# Confused about vectors and transformations (linear)

1. Feb 13, 2015

### GiuseppeR7

when we are talking about a linear transformation the argument of the function is a coordinate vector...is this true?
another question...when i see a column vector...these are the coordinates of the vector with respect of a basis...is this true? for example if i see....

$(({{1},{3}}))^T$

with respect to a basis ${a1,a2}$...that "column symbol" are the coordinates of this vector?:
$v=a1*1+a2*3$
??

Last edited: Feb 13, 2015
2. Feb 13, 2015

### Stephen Tashi

Abstractly, one can talk about a linear transformation as a function whose argument is a single symbol, such as $T(X)$ where $X$ is a vector. Linearity requirements such as $T(\alpha X + Y) = \alpha T(X) + T(Y)$ can be stated without reference to particular coordinates. (For example, in 2-D polar coordinates, the above requirement can be implemented by a coordinate operations that are different from an implementation in cartesian coordinate operations.)
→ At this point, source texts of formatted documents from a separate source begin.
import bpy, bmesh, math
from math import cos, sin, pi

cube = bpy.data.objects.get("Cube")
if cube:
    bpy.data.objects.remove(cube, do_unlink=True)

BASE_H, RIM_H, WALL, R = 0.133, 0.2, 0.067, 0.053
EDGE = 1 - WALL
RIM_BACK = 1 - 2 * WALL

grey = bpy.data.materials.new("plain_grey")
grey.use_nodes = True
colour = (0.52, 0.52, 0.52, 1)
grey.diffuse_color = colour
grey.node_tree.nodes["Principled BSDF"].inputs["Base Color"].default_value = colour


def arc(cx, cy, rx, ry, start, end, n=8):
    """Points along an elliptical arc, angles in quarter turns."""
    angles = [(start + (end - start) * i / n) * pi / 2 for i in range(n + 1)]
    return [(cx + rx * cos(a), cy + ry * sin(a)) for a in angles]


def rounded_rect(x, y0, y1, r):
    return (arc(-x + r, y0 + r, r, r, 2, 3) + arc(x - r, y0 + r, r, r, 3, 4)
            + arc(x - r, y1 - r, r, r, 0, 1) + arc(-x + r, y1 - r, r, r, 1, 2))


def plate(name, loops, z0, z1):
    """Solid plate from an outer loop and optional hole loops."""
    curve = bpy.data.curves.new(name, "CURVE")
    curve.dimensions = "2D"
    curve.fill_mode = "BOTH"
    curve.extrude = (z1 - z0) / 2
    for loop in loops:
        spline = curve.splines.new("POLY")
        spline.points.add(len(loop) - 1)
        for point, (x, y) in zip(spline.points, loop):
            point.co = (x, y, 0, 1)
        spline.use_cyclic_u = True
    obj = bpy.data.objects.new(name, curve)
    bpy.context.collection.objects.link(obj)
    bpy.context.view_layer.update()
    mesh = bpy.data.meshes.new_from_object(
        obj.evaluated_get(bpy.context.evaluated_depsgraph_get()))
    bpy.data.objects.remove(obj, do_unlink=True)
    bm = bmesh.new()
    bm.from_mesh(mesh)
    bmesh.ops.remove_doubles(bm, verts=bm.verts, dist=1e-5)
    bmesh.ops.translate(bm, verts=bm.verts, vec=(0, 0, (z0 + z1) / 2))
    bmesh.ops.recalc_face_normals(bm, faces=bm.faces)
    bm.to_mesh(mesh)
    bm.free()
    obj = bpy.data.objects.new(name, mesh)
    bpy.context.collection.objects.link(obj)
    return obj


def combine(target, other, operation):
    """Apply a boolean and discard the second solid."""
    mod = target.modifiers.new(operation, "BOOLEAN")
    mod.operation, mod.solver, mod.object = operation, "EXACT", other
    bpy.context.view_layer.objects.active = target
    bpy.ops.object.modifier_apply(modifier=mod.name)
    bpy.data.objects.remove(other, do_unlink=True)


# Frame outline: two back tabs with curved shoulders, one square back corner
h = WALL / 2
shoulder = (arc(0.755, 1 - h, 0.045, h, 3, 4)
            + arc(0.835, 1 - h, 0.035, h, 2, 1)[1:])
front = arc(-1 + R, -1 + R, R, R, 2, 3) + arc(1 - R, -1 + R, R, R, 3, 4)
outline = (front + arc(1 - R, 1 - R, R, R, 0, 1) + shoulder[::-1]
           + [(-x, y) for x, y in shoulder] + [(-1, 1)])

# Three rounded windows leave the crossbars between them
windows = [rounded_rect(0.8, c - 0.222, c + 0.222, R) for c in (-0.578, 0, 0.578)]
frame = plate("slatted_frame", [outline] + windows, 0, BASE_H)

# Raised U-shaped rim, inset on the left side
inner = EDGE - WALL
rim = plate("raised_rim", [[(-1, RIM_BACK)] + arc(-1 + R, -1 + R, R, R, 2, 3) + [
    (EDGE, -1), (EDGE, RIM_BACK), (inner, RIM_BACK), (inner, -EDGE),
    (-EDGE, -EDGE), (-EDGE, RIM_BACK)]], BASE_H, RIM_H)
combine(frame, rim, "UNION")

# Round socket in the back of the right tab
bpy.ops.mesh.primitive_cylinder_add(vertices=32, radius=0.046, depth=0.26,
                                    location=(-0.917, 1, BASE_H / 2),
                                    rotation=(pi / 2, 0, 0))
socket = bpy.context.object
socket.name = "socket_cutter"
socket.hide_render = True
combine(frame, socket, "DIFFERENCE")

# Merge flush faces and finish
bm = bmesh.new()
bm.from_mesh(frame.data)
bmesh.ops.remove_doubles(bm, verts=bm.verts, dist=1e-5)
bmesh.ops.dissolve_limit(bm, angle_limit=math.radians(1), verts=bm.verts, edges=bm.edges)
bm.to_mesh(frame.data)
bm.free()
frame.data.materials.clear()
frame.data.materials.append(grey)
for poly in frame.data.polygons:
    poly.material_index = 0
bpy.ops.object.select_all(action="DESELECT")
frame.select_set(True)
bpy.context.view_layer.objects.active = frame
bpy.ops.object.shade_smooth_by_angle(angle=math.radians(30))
I'd say yes.

When a vector is expressed in terms of a linear combination of a particular (finite) set of basis vectors then a customary way to represent a vector $X$ is as a column vector whose entries are the scalars in the linear combination. (So it is fair to call that representation a "coordinate representation", although it does not necessarily refer to coordinates Euclidean space.) Then a linear transformation $T$ amounts to left multiplying the column vector by a matrix of constants.

3. Feb 13, 2015

### GiuseppeR7

ok, thanks a lot!